The impact of 457 visas on work in this country has been huge. The scheme has undercut wages for hundreds of thousands of workers, been a risk to health and safety, and undermined a genuine commitment to skills and training across the board when Australia needs it most. But Malcolm Turnbull’s rebadging of the system will do nothing to address its shortfalls; whether it will prove as politically popular as the Prime Minister is hoping is doubtful.
In the backlash to ACTU Secretary Sally McManus’ comments on the 7.30 report, most commentators have grudgingly acknowledged that throughout history, it has been necessary and just to break the law to achieve positive change, and that indeed these instances are moments of immense cultural and historical pride.
The Eureka Stockade, the fight for Equal Pay, the protests against the war in Vietnam, the first Mardi Gras, Green bans, Apartheid boycotts, Wave Hill; all of these involved acts of civil disobedience, and defiance of bad laws. But even as commentators acknowledge this historical reality, they are quick to assert that we have “moved past” the days when laws had to be broken to achieve change.Read more
180 days after 55 Carlton United Brewery maintenance workers were greedily sacked and offered their jobs back at a 65% pay cut, they're back at work! The 55 return to secure jobs, on the same pay and improved conditions.Read more
If you woke up this morning marvelling at how a billionaire hate-carrot got elected President of the USA yesterday, and despairing at what that means for working people, racial justice, and gender equality, despair no more!
The best cure for your sense of hopelessness is to take action with other awesome activists. And luckily, there are HEAPS of ways to do that in just the next few weeks. Here are a few!
Your description of Victorian unions’ world-leading introduction of domestic and family violence leave as “generous” is a wilful mischaracterisation of important workplace reform.Read more
Scabby the rat makes his Oz debut, Allied Health members escape a Jurassic career structure, and Early Childhood Educators thunderclap for Equal Pay.Read more
The big news about the Productivity Commission’s draft report has been the attack on Sunday Penalty Rates. That’s not surprising –4.2million Australians work on Sundays, and cuts to Sunday pay in the retail and hospitality industries will almost certainly trickle through to others.
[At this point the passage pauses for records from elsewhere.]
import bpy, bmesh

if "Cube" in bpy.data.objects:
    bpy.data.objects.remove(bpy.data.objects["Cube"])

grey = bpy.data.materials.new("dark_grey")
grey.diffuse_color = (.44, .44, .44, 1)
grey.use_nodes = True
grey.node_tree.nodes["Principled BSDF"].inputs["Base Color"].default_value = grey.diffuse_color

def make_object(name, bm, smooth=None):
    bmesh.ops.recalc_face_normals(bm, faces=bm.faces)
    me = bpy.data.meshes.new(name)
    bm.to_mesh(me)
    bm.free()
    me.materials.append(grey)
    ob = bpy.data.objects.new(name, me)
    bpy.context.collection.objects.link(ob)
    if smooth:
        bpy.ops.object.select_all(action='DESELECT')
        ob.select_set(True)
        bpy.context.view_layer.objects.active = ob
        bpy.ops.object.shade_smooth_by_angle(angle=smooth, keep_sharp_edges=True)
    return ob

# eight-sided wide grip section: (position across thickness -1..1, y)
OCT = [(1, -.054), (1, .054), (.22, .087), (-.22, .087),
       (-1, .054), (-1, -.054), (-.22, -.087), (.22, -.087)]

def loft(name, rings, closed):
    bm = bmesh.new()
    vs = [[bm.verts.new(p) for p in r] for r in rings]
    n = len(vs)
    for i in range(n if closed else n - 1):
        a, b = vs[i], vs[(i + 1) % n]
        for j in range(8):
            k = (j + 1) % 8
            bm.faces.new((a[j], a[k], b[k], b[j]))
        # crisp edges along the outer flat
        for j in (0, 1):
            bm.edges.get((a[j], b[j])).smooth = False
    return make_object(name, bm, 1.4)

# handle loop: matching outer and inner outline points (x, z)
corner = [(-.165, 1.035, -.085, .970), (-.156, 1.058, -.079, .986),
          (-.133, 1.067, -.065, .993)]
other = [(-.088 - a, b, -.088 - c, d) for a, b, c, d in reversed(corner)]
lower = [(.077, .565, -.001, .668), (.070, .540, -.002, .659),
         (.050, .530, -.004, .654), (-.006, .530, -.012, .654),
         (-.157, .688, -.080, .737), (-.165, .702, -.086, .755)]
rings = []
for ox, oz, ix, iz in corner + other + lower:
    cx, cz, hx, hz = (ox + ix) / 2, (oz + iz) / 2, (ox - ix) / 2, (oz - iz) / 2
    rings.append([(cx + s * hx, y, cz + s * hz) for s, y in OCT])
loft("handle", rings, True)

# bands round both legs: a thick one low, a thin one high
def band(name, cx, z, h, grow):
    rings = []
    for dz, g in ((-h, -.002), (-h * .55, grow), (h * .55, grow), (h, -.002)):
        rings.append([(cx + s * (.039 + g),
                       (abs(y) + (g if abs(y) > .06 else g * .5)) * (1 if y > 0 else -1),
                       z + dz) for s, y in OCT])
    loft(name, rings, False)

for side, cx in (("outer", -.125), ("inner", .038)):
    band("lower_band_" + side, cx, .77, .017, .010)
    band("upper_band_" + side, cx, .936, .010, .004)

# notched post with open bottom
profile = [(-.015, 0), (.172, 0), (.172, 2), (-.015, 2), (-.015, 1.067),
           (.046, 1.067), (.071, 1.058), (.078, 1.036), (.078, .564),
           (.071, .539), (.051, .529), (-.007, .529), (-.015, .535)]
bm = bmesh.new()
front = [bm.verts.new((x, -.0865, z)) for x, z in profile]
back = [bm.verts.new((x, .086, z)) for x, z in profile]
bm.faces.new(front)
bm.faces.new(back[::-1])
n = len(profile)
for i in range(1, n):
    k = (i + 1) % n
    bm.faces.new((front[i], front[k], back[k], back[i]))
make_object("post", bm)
But in case you didn’t get around to reading the 1000 page report because you were, you know, working, here’s a brief overview of some of the other nasties it contains for working Australians.